Look below for the line holding "bpy.context.collection.objects.link(obj)" and the line holding "for side in". Repeat those two and everything between, exactly.

[Start of section]

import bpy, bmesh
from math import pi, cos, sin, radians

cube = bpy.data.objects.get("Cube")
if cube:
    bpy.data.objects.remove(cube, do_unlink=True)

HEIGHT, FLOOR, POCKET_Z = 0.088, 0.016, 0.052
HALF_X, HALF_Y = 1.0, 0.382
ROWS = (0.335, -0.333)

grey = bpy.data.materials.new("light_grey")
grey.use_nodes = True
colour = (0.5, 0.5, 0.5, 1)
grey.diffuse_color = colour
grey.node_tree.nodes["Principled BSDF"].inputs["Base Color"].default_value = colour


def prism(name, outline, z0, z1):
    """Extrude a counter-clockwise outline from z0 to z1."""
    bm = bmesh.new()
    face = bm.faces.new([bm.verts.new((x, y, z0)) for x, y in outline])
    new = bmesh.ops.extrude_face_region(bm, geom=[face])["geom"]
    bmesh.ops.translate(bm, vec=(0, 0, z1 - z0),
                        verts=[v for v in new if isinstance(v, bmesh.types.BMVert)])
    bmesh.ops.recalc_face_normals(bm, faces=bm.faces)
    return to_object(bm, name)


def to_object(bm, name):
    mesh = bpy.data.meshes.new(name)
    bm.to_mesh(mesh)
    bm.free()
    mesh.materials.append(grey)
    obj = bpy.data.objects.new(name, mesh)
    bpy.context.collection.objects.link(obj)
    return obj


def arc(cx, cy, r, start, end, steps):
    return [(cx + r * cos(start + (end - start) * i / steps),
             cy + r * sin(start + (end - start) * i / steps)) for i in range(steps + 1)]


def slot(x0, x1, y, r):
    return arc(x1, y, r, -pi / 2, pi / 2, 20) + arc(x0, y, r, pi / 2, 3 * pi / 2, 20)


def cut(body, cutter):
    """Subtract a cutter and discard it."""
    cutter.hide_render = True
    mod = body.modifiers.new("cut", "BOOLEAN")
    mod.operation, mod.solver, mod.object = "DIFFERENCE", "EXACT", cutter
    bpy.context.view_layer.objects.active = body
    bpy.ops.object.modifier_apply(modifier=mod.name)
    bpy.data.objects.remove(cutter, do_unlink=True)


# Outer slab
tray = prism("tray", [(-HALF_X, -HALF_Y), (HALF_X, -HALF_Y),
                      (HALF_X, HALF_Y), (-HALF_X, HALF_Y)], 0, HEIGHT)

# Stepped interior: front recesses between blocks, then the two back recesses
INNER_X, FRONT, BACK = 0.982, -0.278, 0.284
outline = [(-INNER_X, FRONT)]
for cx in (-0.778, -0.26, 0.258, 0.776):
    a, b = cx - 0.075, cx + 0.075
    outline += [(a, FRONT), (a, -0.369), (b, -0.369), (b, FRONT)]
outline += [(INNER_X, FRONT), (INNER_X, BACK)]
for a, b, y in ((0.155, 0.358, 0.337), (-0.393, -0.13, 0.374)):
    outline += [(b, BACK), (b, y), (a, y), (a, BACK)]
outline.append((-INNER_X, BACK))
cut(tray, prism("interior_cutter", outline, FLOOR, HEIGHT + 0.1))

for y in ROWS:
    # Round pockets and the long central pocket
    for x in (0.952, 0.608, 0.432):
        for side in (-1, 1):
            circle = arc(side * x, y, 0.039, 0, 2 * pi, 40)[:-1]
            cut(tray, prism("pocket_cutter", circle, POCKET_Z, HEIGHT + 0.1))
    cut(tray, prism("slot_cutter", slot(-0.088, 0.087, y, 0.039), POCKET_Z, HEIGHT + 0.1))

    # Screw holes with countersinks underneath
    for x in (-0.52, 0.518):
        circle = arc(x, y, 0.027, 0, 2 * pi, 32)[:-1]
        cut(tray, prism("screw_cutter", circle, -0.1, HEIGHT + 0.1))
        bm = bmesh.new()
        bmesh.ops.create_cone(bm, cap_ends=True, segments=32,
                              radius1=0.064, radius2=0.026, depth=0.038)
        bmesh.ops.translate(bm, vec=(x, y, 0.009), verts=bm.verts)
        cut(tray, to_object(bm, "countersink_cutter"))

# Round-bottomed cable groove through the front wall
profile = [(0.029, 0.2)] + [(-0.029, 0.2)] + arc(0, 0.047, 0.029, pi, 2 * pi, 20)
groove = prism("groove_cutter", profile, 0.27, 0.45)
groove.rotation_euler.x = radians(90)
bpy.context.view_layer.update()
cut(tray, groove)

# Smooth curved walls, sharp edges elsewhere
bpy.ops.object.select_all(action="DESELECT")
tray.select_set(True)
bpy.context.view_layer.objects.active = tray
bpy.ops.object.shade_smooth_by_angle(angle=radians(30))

[End of section]

### [Written answer]
    bpy.context.collection.objects.link(obj)
    return obj


def arc(cx, cy, r, start, end, steps):
    return [(cx + r * cos(start + (end - start) * i / steps),
             cy + r * sin(start + (end - start) * i / steps)) for i in range(steps + 1)]


def slot(x0, x1, y, r):
    return arc(x1, y, r, -pi / 2, pi / 2, 20) + arc(x0, y, r, pi / 2, 3 * pi / 2, 20)


def cut(body, cutter):
    """Subtract a cutter and discard it."""
    cutter.hide_render = True
    mod = body.modifiers.new("cut", "BOOLEAN")
    mod.operation, mod.solver, mod.object = "DIFFERENCE", "EXACT", cutter
    bpy.context.view_layer.objects.active = body
    bpy.ops.object.modifier_apply(modifier=mod.name)
    bpy.data.objects.remove(cutter, do_unlink=True)


# Outer slab
tray = prism("tray", [(-HALF_X, -HALF_Y), (HALF_X, -HALF_Y),
                      (HALF_X, HALF_Y), (-HALF_X, HALF_Y)], 0, HEIGHT)

# Stepped interior: front recesses between blocks, then the two back recesses
INNER_X, FRONT, BACK = 0.982, -0.278, 0.284
outline = [(-INNER_X, FRONT)]
for cx in (-0.778, -0.26, 0.258, 0.776):
    a, b = cx - 0.075, cx + 0.075
    outline += [(a, FRONT), (a, -0.369), (b, -0.369), (b, FRONT)]
outline += [(INNER_X, FRONT), (INNER_X, BACK)]
for a, b, y in ((0.155, 0.358, 0.337), (-0.393, -0.13, 0.374)):
    outline += [(b, BACK), (b, y), (a, y), (a, BACK)]
outline.append((-INNER_X, BACK))
cut(tray, prism("interior_cutter", outline, FLOOR, HEIGHT + 0.1))

for y in ROWS:
    # Round pockets and the long central pocket
    for x in (0.952, 0.608, 0.432):
        for side in (-1, 1):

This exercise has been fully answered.